I’ve been battling monsters in the lives of my children since they were very young.
As a preschooler, my son developed a fierce aversion to an antique chest that sat at the top of our stairs. He would slowly climb the stairs until he reached the top step, then speed up, dash by the chest and dart to his destination.
Initial attempts to understand and eliminate his fear were unsuccessful. “I don’t like the monster,” he’d say.
When I told him the chest wasn’t a monster and he had no reason to be scared, he responded with silence and shrugs
More than a decade and two houses later, the chest now sits in our dining room, and my teenage son isn’t afraid of it. But he does remember his fear, and he recently reminded me of it during a family dinner.
“I never knew why you were so afraid,” I said.
“It kind of looked like a face, he replied. “And one night I had a dream that it came alive and chased me. Every time I looked at it, I saw the monster. You tried to tell me it wasn’t a monster, but I just knew it was. I’d seen it.”
He laughed and went back to his food.
I couldn’t laugh. I knew exactly what he meant.
As a parent, I’m well aware of the fear monsters can elicit. I also know there are people who will insist they don’t exist.
Just yesterday, Craig Weintraub, an attorney for the Cleveland man charged with kidnapping Michelle Knight, Amanda Berry and Gina Dejesus, described his client. ”The initial portrayal by the media has been one of a ‘monster’ and that’s not the impression that I got when I talked to him for three hours.”

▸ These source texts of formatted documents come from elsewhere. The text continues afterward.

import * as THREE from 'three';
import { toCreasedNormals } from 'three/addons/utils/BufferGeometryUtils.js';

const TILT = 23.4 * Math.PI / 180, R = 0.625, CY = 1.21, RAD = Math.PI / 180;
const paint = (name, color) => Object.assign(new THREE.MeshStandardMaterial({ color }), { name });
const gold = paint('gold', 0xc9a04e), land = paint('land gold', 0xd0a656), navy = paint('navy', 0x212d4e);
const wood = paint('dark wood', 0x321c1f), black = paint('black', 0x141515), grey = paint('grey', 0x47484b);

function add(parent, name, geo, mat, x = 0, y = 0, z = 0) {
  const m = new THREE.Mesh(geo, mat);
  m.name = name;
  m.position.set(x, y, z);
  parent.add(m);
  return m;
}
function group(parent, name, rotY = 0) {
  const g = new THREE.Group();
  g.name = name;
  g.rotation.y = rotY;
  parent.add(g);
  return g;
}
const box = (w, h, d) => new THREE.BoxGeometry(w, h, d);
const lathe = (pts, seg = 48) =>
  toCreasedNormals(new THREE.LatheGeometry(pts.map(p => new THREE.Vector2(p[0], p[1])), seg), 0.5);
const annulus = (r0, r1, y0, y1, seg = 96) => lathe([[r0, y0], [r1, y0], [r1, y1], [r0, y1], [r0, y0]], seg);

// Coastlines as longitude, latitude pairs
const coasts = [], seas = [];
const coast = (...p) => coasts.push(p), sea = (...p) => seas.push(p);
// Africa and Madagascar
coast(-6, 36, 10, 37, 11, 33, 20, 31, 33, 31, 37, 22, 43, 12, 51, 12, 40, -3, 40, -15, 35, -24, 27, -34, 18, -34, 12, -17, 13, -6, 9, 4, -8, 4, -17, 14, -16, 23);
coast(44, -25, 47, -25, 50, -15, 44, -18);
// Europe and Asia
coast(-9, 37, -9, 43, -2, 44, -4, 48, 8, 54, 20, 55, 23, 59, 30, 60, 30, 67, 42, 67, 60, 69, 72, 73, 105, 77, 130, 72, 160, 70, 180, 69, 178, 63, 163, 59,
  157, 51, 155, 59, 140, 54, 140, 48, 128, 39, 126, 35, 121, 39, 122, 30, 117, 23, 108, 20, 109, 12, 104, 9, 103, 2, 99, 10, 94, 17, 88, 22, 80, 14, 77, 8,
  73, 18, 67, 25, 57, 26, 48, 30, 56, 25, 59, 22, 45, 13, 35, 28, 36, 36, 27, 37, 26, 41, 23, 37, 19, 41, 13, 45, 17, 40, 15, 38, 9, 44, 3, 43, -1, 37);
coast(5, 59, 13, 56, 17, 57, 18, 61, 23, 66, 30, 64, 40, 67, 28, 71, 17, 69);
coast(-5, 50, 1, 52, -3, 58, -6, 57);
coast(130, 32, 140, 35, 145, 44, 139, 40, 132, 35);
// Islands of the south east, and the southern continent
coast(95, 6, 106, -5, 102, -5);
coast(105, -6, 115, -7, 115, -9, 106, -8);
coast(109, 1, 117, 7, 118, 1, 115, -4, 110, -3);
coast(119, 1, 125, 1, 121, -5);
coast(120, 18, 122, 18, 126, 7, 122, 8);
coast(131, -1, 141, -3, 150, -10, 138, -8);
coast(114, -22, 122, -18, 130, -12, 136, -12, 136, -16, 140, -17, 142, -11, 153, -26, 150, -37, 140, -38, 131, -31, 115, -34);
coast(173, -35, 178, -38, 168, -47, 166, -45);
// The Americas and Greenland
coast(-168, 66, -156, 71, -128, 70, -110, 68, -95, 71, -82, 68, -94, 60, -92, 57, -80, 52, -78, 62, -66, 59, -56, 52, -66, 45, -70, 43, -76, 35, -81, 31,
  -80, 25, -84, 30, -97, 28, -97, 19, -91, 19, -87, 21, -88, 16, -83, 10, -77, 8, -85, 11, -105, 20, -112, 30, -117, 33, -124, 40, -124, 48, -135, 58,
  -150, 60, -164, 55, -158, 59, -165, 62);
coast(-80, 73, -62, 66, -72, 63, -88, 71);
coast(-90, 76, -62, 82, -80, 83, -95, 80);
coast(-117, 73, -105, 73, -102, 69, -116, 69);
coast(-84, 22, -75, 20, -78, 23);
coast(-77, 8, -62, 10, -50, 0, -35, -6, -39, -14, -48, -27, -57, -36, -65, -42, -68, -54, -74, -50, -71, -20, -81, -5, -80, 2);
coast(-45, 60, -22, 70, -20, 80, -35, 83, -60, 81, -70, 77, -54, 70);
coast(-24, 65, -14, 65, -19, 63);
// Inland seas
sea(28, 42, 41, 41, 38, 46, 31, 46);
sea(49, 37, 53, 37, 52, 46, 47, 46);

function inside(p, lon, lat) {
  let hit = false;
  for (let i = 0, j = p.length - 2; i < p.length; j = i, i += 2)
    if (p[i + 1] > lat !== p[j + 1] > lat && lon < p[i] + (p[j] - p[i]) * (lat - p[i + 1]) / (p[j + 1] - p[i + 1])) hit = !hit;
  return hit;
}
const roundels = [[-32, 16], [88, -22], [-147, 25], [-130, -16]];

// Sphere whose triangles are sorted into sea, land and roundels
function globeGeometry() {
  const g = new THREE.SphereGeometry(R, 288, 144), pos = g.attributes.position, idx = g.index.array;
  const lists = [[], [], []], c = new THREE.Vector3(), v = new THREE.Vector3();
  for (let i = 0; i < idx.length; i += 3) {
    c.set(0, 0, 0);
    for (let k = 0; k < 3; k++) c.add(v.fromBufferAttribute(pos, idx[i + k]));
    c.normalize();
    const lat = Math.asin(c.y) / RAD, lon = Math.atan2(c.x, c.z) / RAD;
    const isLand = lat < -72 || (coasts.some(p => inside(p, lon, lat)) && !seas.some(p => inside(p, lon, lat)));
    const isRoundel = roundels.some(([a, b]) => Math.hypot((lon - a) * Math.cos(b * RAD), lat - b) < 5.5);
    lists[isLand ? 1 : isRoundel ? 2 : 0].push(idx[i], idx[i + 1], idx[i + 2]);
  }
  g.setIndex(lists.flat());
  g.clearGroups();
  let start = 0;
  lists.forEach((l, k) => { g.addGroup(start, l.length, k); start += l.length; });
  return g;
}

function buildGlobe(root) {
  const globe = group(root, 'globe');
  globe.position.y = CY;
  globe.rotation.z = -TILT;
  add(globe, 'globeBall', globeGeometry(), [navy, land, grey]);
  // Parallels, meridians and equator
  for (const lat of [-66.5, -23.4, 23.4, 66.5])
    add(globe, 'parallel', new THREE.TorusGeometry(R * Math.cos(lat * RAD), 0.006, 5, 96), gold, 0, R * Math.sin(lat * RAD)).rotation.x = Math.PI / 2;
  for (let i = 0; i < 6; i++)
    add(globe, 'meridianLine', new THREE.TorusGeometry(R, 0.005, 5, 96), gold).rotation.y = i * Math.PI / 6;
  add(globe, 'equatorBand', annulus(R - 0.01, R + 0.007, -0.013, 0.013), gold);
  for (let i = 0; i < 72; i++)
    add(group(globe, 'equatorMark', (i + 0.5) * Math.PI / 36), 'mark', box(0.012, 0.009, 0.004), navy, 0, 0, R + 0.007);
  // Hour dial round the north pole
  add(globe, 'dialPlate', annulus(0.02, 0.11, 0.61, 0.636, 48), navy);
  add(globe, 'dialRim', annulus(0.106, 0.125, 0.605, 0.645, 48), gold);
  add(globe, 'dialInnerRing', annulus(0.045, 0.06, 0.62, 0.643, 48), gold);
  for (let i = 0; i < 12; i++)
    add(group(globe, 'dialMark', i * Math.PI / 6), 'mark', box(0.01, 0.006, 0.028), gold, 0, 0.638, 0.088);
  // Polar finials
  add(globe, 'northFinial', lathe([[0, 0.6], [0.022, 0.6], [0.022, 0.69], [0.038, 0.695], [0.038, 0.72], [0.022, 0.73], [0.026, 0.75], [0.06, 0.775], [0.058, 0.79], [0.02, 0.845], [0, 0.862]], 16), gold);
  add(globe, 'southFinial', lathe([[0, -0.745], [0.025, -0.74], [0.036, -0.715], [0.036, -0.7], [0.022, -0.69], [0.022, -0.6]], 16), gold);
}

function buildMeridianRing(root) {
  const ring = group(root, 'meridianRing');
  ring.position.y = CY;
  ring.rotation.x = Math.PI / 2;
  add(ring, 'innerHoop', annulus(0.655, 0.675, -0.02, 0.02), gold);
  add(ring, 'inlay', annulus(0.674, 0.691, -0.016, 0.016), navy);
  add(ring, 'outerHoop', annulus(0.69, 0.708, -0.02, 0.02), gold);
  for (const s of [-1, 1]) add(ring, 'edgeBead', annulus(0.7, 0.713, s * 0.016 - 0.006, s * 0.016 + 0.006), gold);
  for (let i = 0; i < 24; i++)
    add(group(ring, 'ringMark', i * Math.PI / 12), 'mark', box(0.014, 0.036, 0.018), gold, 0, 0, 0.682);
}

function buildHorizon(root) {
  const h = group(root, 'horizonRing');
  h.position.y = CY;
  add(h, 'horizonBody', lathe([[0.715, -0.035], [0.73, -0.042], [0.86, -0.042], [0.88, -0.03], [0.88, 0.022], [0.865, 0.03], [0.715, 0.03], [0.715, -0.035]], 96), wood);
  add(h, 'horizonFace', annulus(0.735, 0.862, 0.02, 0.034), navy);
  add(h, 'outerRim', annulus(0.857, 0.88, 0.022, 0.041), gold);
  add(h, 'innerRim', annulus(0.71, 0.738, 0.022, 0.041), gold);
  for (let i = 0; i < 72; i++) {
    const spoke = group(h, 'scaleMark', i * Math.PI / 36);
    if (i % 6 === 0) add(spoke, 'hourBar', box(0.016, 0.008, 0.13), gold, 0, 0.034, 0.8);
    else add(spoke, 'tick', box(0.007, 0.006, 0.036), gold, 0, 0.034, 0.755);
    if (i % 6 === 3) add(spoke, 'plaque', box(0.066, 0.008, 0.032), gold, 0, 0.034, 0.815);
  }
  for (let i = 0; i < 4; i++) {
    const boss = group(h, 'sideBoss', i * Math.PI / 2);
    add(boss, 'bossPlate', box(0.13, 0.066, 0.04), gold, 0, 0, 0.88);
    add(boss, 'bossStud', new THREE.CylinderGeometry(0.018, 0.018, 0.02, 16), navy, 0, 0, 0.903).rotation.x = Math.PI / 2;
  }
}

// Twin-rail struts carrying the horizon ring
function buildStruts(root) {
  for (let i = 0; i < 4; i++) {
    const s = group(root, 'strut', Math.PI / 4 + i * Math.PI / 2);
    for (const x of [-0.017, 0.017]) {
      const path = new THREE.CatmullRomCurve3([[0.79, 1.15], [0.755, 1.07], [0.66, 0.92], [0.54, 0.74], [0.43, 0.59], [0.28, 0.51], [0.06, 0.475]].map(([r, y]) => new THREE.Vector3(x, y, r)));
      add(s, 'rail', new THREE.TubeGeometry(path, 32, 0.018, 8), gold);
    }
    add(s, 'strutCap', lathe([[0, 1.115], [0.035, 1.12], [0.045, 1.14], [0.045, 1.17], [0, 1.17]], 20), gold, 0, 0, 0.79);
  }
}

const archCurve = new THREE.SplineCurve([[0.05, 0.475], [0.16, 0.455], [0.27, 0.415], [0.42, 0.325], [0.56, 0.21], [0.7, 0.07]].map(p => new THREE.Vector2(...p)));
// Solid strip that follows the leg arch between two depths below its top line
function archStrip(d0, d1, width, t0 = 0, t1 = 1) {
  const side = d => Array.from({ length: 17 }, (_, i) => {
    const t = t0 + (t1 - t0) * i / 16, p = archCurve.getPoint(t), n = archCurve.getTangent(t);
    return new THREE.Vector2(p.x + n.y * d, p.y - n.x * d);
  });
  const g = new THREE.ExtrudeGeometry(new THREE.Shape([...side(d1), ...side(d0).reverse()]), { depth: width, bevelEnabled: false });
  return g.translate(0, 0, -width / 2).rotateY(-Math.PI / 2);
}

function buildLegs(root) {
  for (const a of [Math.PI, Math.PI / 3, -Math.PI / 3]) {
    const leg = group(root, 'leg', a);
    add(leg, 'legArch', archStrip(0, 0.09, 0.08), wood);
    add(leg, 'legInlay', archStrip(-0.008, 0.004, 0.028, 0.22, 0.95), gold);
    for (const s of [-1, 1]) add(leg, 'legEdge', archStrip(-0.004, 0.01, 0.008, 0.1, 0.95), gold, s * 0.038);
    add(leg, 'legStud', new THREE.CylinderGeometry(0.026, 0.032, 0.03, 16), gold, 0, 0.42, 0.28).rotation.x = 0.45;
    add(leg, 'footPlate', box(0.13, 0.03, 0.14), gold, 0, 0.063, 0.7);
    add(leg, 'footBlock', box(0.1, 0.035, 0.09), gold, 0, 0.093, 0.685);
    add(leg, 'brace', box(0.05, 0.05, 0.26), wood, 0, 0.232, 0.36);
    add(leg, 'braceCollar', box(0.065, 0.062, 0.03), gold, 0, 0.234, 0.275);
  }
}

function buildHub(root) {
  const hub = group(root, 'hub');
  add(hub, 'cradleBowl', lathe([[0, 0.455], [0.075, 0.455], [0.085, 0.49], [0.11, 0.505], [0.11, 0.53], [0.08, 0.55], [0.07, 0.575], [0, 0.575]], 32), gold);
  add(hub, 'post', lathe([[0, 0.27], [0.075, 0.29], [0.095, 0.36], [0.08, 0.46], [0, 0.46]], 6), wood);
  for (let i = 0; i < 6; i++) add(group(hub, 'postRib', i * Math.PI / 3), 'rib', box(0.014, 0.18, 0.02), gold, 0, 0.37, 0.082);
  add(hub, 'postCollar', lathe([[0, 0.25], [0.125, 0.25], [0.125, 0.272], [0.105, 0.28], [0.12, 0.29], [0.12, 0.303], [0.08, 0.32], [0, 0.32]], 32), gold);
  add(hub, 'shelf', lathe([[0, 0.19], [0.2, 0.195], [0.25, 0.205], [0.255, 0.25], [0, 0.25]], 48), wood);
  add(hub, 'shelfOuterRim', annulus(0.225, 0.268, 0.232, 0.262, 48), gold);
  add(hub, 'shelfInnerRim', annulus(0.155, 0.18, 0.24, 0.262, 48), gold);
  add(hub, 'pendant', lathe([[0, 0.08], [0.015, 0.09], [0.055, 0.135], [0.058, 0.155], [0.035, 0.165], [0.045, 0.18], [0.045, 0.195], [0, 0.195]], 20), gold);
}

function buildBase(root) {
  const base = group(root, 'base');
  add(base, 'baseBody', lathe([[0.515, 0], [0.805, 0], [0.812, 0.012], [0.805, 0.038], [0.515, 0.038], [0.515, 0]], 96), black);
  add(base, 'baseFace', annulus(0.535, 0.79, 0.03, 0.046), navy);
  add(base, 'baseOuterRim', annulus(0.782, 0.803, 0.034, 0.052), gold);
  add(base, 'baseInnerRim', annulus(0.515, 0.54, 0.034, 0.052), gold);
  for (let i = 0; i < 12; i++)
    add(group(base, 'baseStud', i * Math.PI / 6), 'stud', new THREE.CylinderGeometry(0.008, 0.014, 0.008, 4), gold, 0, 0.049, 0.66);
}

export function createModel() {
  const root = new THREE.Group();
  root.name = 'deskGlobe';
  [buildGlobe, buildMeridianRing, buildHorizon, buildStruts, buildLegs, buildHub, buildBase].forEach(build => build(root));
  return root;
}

I know that Weintraub has to paint his client in the best light possible, but I wonder if he has a daughter. If he does, I don’t know how he could utter those words. Even my usually calm and rational husband lost his cool as he watched the story unfold in the newsroom where he works.
All he could think about was our 11-year-old daughter. Giles is not generally overprotective, but last week he had a hard time letting Kendall out of his sight.
I understood his reaction, but I don’t believe that it was helpful. Being overprotective creates a heightened sense of fear, and I don’t want any of us, particularly my children, going through life believing fear is the most effective response to monsters.
The world is a phenomenal, beautiful and interesting place, and I want my children to explore it as much as possible. But the world is also a dangerous place, and I don’t want them to be too trusting.
There’s probably only so much we as parents can do anyway.
My son was only three years-old and my daughter wasn’t even three weeks-old on Tuesday, September 11, 2001. They’ve grown up in a society darkened by the shadow of fear, yet they have blossomed and grown strong anyway.
I’ve grown too. I’m not the same mom who unsuccessfully told her son not to be afraid of what he perceived to be a monster. I’m now the mom who acknowledges monsters and the fact that we can’t always recognize them at first. But I’m also the mom who does her best to give her children the information and tools to fight their fears and the monsters.
I wish I’d mastered the art of teaching them to be cautious without teaching them to be afraid, but I know I haven’t. But I am starting to master my fear that they are unprepared to face the monsters in their lives.